| PROBLEM TO WORK ON |
Find and return every line of the data that contains the word "edgeZ".

-- PROVIDED DATA follows --

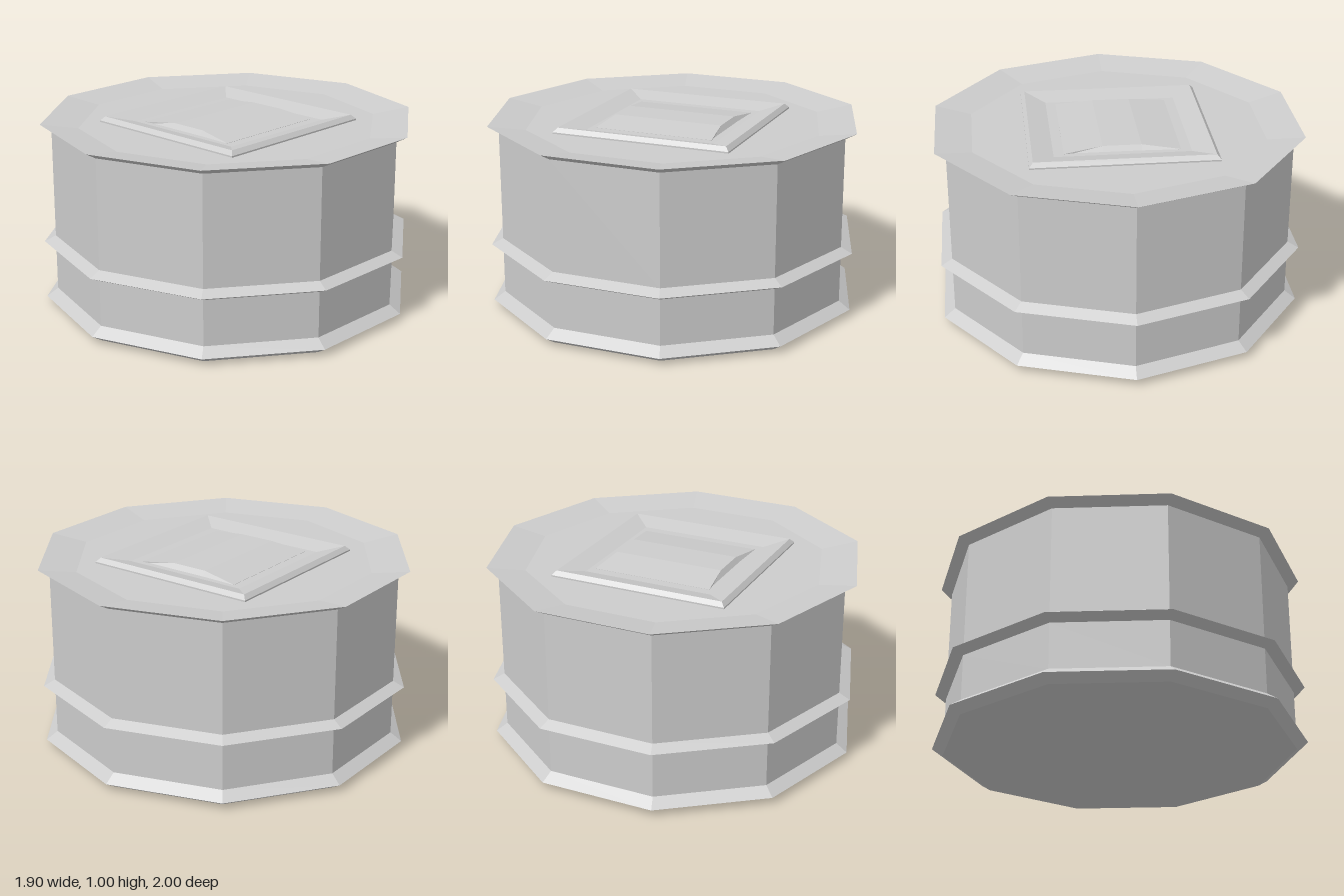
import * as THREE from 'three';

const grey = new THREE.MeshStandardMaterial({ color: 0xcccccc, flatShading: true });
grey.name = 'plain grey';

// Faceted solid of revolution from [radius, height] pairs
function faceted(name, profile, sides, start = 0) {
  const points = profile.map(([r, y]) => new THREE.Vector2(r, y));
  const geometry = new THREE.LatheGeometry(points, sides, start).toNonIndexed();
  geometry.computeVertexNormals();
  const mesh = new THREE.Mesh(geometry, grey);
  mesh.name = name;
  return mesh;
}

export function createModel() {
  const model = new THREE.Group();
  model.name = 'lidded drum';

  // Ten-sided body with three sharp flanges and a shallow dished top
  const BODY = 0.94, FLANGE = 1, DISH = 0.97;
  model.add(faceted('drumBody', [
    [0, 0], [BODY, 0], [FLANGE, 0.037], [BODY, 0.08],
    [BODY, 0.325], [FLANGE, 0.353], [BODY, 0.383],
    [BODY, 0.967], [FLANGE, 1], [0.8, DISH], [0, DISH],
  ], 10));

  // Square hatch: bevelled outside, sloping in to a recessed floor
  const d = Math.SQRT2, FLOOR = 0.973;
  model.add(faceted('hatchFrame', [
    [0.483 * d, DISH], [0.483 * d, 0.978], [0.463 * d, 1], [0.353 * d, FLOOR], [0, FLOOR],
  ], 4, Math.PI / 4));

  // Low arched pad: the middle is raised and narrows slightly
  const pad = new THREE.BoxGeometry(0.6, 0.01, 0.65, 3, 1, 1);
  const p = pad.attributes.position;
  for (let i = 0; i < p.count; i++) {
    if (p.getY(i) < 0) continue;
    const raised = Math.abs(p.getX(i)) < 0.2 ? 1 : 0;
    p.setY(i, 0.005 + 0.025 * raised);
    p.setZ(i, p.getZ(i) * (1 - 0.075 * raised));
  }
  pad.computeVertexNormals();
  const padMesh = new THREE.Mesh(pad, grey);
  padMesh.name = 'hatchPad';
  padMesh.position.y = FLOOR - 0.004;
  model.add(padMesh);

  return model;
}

-- PROVIDED DATA concluded --
-- PROVIDED DATA follows --

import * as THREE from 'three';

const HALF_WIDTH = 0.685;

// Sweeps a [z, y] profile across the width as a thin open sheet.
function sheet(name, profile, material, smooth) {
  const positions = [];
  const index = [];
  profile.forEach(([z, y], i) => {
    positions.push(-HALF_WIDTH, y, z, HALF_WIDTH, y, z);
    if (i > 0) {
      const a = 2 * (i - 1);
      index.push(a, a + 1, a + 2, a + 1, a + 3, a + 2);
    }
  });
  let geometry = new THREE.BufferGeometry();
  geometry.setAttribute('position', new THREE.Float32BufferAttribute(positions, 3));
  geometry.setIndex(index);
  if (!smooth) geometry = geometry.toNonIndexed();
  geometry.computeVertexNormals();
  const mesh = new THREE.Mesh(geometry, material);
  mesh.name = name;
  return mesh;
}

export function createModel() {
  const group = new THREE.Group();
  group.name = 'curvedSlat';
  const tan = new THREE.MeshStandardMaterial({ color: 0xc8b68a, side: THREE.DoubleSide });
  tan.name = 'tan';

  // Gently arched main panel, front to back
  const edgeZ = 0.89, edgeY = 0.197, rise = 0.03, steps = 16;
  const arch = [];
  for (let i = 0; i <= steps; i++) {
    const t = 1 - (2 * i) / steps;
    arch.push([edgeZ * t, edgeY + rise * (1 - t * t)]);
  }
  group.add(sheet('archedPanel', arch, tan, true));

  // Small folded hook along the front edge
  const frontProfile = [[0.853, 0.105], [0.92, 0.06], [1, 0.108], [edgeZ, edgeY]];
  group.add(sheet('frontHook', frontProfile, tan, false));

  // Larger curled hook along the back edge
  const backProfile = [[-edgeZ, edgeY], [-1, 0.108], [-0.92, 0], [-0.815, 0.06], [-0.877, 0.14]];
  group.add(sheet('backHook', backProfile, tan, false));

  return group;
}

-- PROVIDED DATA concluded --
-- PROVIDED DATA follows --

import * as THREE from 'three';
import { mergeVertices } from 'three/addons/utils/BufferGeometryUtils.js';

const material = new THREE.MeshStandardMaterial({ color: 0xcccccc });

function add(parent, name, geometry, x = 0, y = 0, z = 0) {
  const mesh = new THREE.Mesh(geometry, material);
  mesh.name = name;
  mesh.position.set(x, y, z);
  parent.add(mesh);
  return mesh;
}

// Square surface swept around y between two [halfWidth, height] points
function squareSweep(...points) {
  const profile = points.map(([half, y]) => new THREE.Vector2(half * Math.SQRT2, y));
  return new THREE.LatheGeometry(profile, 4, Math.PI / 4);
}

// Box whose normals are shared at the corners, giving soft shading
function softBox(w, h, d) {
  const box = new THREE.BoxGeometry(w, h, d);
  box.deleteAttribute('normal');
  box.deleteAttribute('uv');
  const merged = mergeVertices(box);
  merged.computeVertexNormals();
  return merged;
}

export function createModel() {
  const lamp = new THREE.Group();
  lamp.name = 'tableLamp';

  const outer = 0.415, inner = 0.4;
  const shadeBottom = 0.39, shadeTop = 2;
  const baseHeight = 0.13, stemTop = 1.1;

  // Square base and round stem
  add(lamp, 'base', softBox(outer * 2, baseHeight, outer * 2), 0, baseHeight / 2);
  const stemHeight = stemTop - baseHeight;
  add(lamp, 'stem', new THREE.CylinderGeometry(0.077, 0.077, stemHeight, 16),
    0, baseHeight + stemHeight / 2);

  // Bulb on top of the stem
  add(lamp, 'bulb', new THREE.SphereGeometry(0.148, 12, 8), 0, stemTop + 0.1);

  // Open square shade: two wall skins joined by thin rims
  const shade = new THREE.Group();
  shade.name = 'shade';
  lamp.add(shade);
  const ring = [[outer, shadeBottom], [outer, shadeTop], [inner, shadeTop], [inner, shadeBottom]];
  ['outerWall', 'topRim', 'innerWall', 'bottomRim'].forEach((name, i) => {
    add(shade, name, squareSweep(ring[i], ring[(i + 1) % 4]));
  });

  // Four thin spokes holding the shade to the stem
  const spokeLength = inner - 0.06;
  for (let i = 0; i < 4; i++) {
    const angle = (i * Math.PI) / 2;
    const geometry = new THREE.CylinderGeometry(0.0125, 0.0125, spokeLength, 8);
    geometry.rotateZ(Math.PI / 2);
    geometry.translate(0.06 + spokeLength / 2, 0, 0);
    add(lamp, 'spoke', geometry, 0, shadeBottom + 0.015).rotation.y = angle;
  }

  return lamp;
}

-- PROVIDED DATA concluded --

| COMPLETED EXERCISE |
  const edgeZ = 0.89, edgeY = 0.197, rise = 0.03, steps = 16;
    arch.push([edgeZ * t, edgeY + rise * (1 - t * t)]);
  const frontProfile = [[0.853, 0.105], [0.92, 0.06], [1, 0.108], [edgeZ, edgeY]];
  const backProfile = [[-edgeZ, edgeY], [-1, 0.108], [-0.92, 0], [-0.815, 0.06], [-0.877, 0.14]];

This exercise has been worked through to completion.